Fall 2020 CS Cyber Security Reading Group
Members: Yashwanth Bandala, Yu Cai, Bo Chen (co-advisor), Niusen Chen, Shashank Reddy Danda, Siva Krishna Kakula, Vishnu Kamaraju, Alex Larkin, Jean Mayo (co-advisor), Joe Muhle, Jagi Rinchin, Jonah Schulte, Sai Venkateswaran, Sankalp Shastry, Shuo Sun, Deepthi Tankasala, Yuchen Wang, Wen Xie, Xiaoyong Yuan
Time: 3:00 – 4:00pm Friday, September 18, 2020
Presenter: Dr. Xiaoyong Yuan (Assistant Professor, Applied Computing and Computer Science)
Title: Beyond Class-Level Privacy Leakage: Breaking Record-Level Privacy in Federated Learning
Federated learning (FL) enables multiple clients to collaboratively build a global learning model without disclosing their own data, such as the virtual keyboard (Gboard), for privacy protection. However, recent research found privacy leakage of FL, especially on image classification tasks, such as the client-level reconstruction of class representative. Nevertheless, such analysis on image classification tasks is not applicable to uncover the privacy threats against natural language processing (NLP) tasks, such as the language modeling used in Gboard, whose records composed of sequential texts cannot be grouped as class representatives. Moreover, due to the finer granularity, it is challenging to distinguishably extract individual records from a specific client, which is a serious threat to leak more precise private information. This paper gives the first attempt to explore the record-level privacy leakage against NLP tasks in FL. We propose a framework to investigate the exposure of the record of interest in federated aggregations based on the perplexity of language modeling. By monitoring the exposure patterns, two correlation attacks are proposed to identify the corresponding clients when extracting their specific records. Extensive experiments demonstrate the effectiveness of the proposed attacks. We then investigate several countermeasures to mitigate the attacks, which, however, are ineffective.
Time: 2:00 – 3:00pm Friday, October 2, 2020
Presenter: Shashank Reddy
Title: Towards Mitigating Spreading of Coronavirus via Mobile Devices
Recently, the impact of coronavirus has been witnessed by almost every country around the world. To mitigate spreading of coronavirus, a fundamental strategy would be reducing the chance of healthy people from being exposed to it. Having observed the fact that most viruses come from coughing/sneezing/runny nose of infected people, in this work we propose to detect such symptom events via mobile devices possessed by most people in the modern world and, to instantly broadcast locations where the symptoms have been observed to other people. This would be able to significantly reduce risk that healthy people get exposed to the viruses. The mobile devices today are usually equipped with various sensors including microphone, accelerometer, and GPS, as well as network connection (4G, LTE, Wi-Fi), which makes our proposal feasible. Further experimental evaluation shows that coronavirus-like symptoms (coughing/sneezing/runny nose) can be detected with an accuracy around 90%; in addition, the dry cough (more likely happening to COVID-19 patients) and wet cough can also be differentiated with a high accuracy. Implementation using mobile devices is shown along with some demo videos.
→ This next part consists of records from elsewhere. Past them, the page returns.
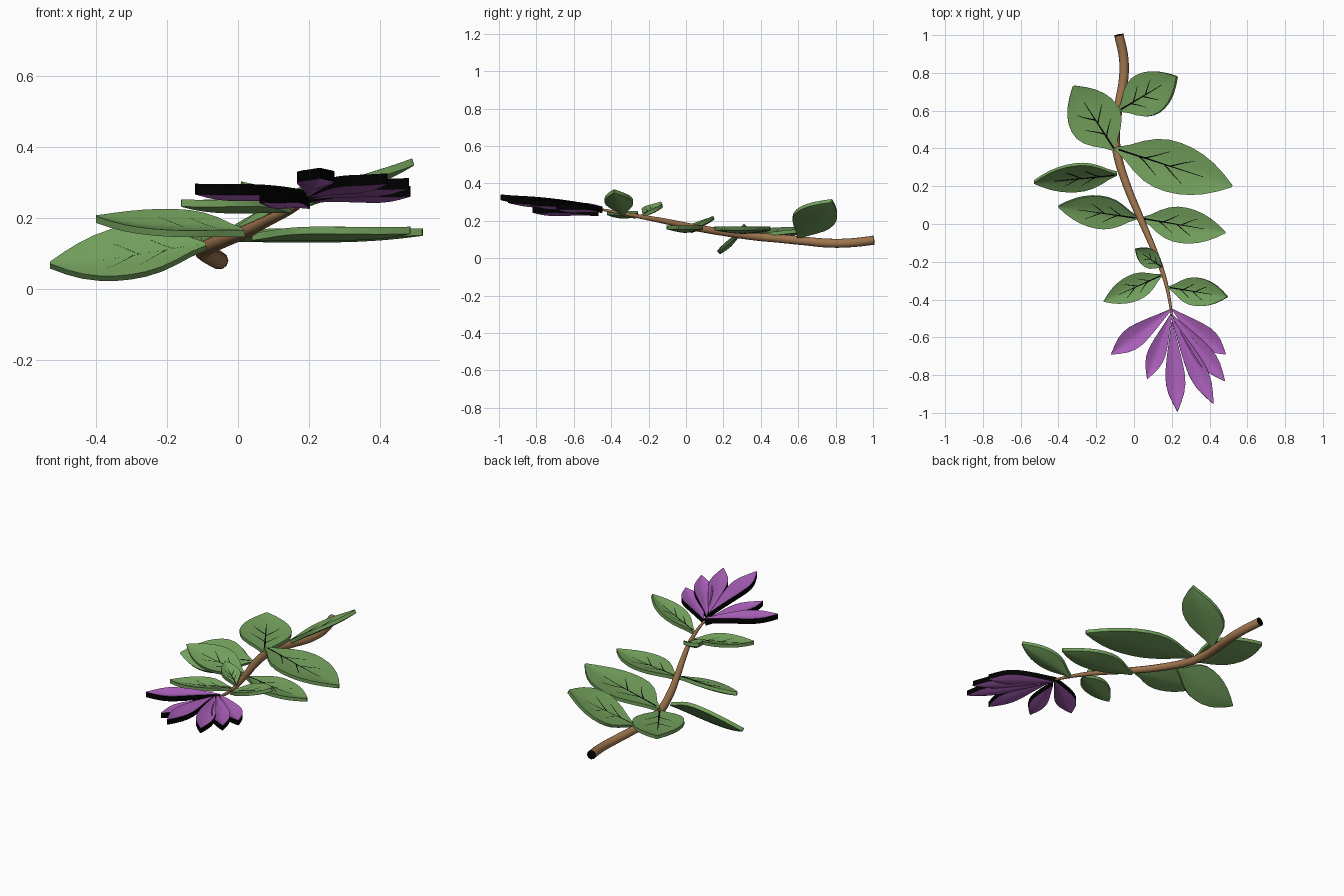
import bpy, bmesh, math
from mathutils import Vector

if "Cube" in bpy.data.objects:
    bpy.data.objects.remove(bpy.data.objects["Cube"], do_unlink=True)


def material(name, r, g, b):
    m = bpy.data.materials.new(name)
    m.use_nodes = True
    m.diffuse_color = (r, g, b, 1)
    bsdf = m.node_tree.nodes["Principled BSDF"]
    bsdf.inputs["Base Color"].default_value = (r, g, b, 1)
    bsdf.inputs["Roughness"].default_value = 0.8
    return m


GREEN = material("leaf green", 0.17, 0.35, 0.107)
PURPLE = material("petal purple", 0.40, 0.115, 0.485)
BROWN = material("stem brown", 0.35, 0.18, 0.077)
BLACK = material("dark edge", 0.0, 0.0, 0.0)

# Half-width along the length, from base to tip
LEAF_SHAPE = [.06, .30, .62, .86, .98, 1, .95, .83, .64, .37, .04]
PETAL_SHAPE = [.06, .22, .40, .58, .75, .90, 1, .98, .80, .45, .04]


def profile(shape, t):
    f = min(max(t, 0), 1) * (len(shape) - 1)
    i = min(int(f), len(shape) - 2)
    return shape[i] + (shape[i + 1] - shape[i]) * (f - i)


def blade_surface(base, tip, half, slope, shape, cup):
    """Return a function (t, v) -> point on the cupped top of a blade."""
    origin = Vector(base)
    axis = Vector((tip[0] - base[0], tip[1] - base[1], 0))
    side = Vector((-axis.y, axis.x, 0)).normalized()

    def surface(t, v):
        w = profile(shape, t)
        d = axis * t + side * (half * w * v)
        lift = cup * (abs(v) ** 1.3 * w + (1 - w) * t)
        d.z = slope[0] * d.x + slope[1] * d.y + lift
        return origin + d
    return surface


def finish(name, bm, mats, angle=40):
    bmesh.ops.recalc_face_normals(bm, faces=bm.faces)
    mesh = bpy.data.meshes.new(name)
    bm.to_mesh(mesh)
    bm.free()
    for m in mats:
        mesh.materials.append(m)
    ob = bpy.data.objects.new(name, mesh)
    bpy.context.collection.objects.link(ob)
    bpy.ops.object.select_all(action='DESELECT')
    ob.select_set(True)
    bpy.context.view_layer.objects.active = ob
    bpy.ops.object.shade_smooth_by_angle(angle=math.radians(angle))
    return ob


def blade(name, surface, slope, thick, mats, rim_index):
    """Thick cupped blade: top grid, bottom grid and a rim wall."""
    bm = bmesh.new()
    rows, cols = 20, 8
    down = Vector((slope[0], slope[1], -1)).normalized() * thick
    layers = []
    for offset in (Vector(), down):
        layers.append([[bm.verts.new(surface(i / rows, 2 * j / cols - 1) + offset)
                        for j in range(cols + 1)] for i in range(rows + 1)])
    for g in layers:
        for i in range(rows):
            for j in range(cols):
                bm.faces.new((g[i][j], g[i][j + 1], g[i + 1][j + 1], g[i + 1][j]))
    loops = []
    for g in layers:
        loops.append([r[0] for r in g] + g[-1][1:] +
                     [r[-1] for r in reversed(g[:-1])] + g[0][-2:0:-1])
    a, b = loops
    for i in range(len(a)):
        k = (i + 1) % len(a)
        bm.faces.new((a[i], a[k], b[k], b[i])).material_index = rim_index
    return finish(name, bm, mats)


def vein_strip(bm, surface, path, width):
    """Narrow tapering ribbon lying on a blade."""
    pts = [surface(t, v) + Vector((0, 0, .002)) for t, v in path]
    n = len(pts)
    pairs = []
    for i, p in enumerate(pts):
        d = pts[min(i + 1, n - 1)] - pts[max(i - 1, 0)]
        s = Vector((-d.y, d.x, 0)).normalized() * width * (1 - .75 * i / n)
        pairs.append((bm.verts.new(p + s), bm.verts.new(p - s)))
    for (a, b), (c, d) in zip(pairs, pairs[1:]):
        bm.faces.new((a, b, d, c))


def leaf(name, base, tip, half, slope=(0, 0)):
    surface = blade_surface(base, tip, half, slope, LEAF_SHAPE, .02)
    blade(name, surface, slope, .02, [GREEN], 0)
    # Midrib and side veins
    bm = bmesh.new()
    width = .0025 + half * .018
    vein_strip(bm, surface, [(.03 + .06 * i, 0) for i in range(13)], width)
    for start in (.2, .42):
        for s in (-1, 1):
            path = [(start + .03 * i + (.05 if s > 0 else 0), s * .09 * i) for i in range(7)]
            vein_strip(bm, surface, path, width * .7)
    finish(name + "_veins", bm, [BLACK])


# Leaves: base point, tip, half-width, slope in x and y
leaf("leaf_top_left", (-.08, .60, .12), (.22, .78), .115, (.58, 0))
leaf("leaf_top_right", (-.10, .39, .13), (-.32, .73), .14, (-.05, .03))
leaf("leaf_large_left", (-.10, .40, .15), (.52, .20), .135)
leaf("leaf_drooping_right", (-.09, .26, .125), (-.53, .215), .07, (.06, 1))
leaf("leaf_middle_right", (.02, .03, .165), (-.40, .09), .085, (0, .35))
leaf("leaf_middle_left", (.04, .03, .155), (.485, -.045), .095)
leaf("leaf_small", (.15, -.23, .235), (.01, -.135), .05, (-.2, .2))
leaf("leaf_lower_right", (.15, -.27, .232), (-.16, -.41), .07)
leaf("leaf_lower_left", (.18, -.335, .245), (.49, -.385), .075, (.33, 0))

# Petals: base point, tip, half-width, slope
petals = [
    ((.20, -.45, .275), (-.12, -.69), .058, (-.01, 0)),
    ((.20, -.47, .255), (.07, -.82), .048, (0, 0)),
    ((.20, -.52, .290), (.23, -.99), .052, (0, -.07)),
    ((.20, -.50, .285), (.42, -.95), .050, (0, -.05)),
    ((.20, -.48, .280), (.48, -.83), .050, (0, -.04)),
    ((.20, -.45, .272), (.485, -.69), .055, (0, 0)),
]
for n, (base, tip, half, slope) in enumerate(petals):
    surface = blade_surface(base, tip, half, slope, PETAL_SHAPE, .018)
    blade(f"petal_{n + 1}", surface, slope, .03, [PURPLE, BLACK], 1)

# Stem: tapering curve through x, y, z, radius
path = [(-.08, 1, .095, .025), (-.055, .88, .082, .025), (-.055, .77, .08, .025),
        (-.08, .63, .092, .024), (-.098, .5, .105, .024), (-.09, .38, .115, .023),
        (-.04, .21, .137, .021), (.03, .04, .165, .019), (.09, -.1, .195, .016),
        (.15, -.25, .223, .012), (.18, -.36, .243, .009), (.2, -.48, .265, .006)]
curve = bpy.data.curves.new("stem", 'CURVE')
curve.dimensions = '3D'
curve.bevel_depth = 1
curve.bevel_resolution = 3
curve.resolution_u = 5
curve.use_fill_caps = True
spline = curve.splines.new('BEZIER')
spline.bezier_points.add(len(path) - 1)
for p, (x, y, z, r) in zip(spline.bezier_points, path):
    p.co = (x, y, z)
    p.radius = r
    p.handle_left_type = p.handle_right_type = 'AUTO'
curve.materials.append(BROWN)
bpy.context.collection.objects.link(bpy.data.objects.new("stem", curve))

# Dark cut end of the stem
start, after = Vector(path[0][:3]), Vector(path[1][:3])
bm = bmesh.new()
bmesh.ops.create_cone(bm, cap_ends=True, segments=16, radius1=.025, radius2=.025, depth=.004)
end = finish("stem_cut_end", bm, [BLACK])
end.location = start
end.rotation_mode = 'QUATERNION'
end.rotation_quaternion = (start - after).to_track_quat('Z', 'Y')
Time: 2:00 – 3:00pm Friday, October 23, 2020
Presenter: Niusen Chen
Title and Abstract will be added.
Time: 3:00 – 4:00pm Friday, November 6, 2020
Presenter: Jonah Schulte
Title: Mouse Trap: Forget USB Sticks, Attacks Could Come from Essential Peripheral Devices
In our continually digitizing world, the threat of malware has continued to rear its ugly head, and expand, despite humanity's best efforts. The practice of infecting a USB storage device, and leaving on the ground near a target has become all too common the attempt to compromise a system, and more often than not, it succeeds. This study, and subsequent paper, endeavor to highlight the very real, and potentially very dangerous, act of using peripheral devices, instead of common USB sticks, to carry and execute malware on a device. In this study, the researchers strived to show the weakness of peripheral devices and their liability for malware. They worked on the mouse pictured here, the Logitech G600.
Time: 3:00 – 4:00pm Friday, November 20, 2020
Presenter: Deepthi Tankasala
Title: Blockchain Technology on different platforms
When we say Blockchain, the prominent application we remember is cryptocurrency. There are many more technologies where Blockchain can be applied starting from the Internet of Things, Artificial Intelligence, and many more. This presentation talks about the different applications along with their architectures that are being developed where the inclusion of blockchain can be a game-changer in terms of security and availability. In this talk, I plan to present some of the most prominent applications of Blockchain technology other than the famously known cryptocurrencies.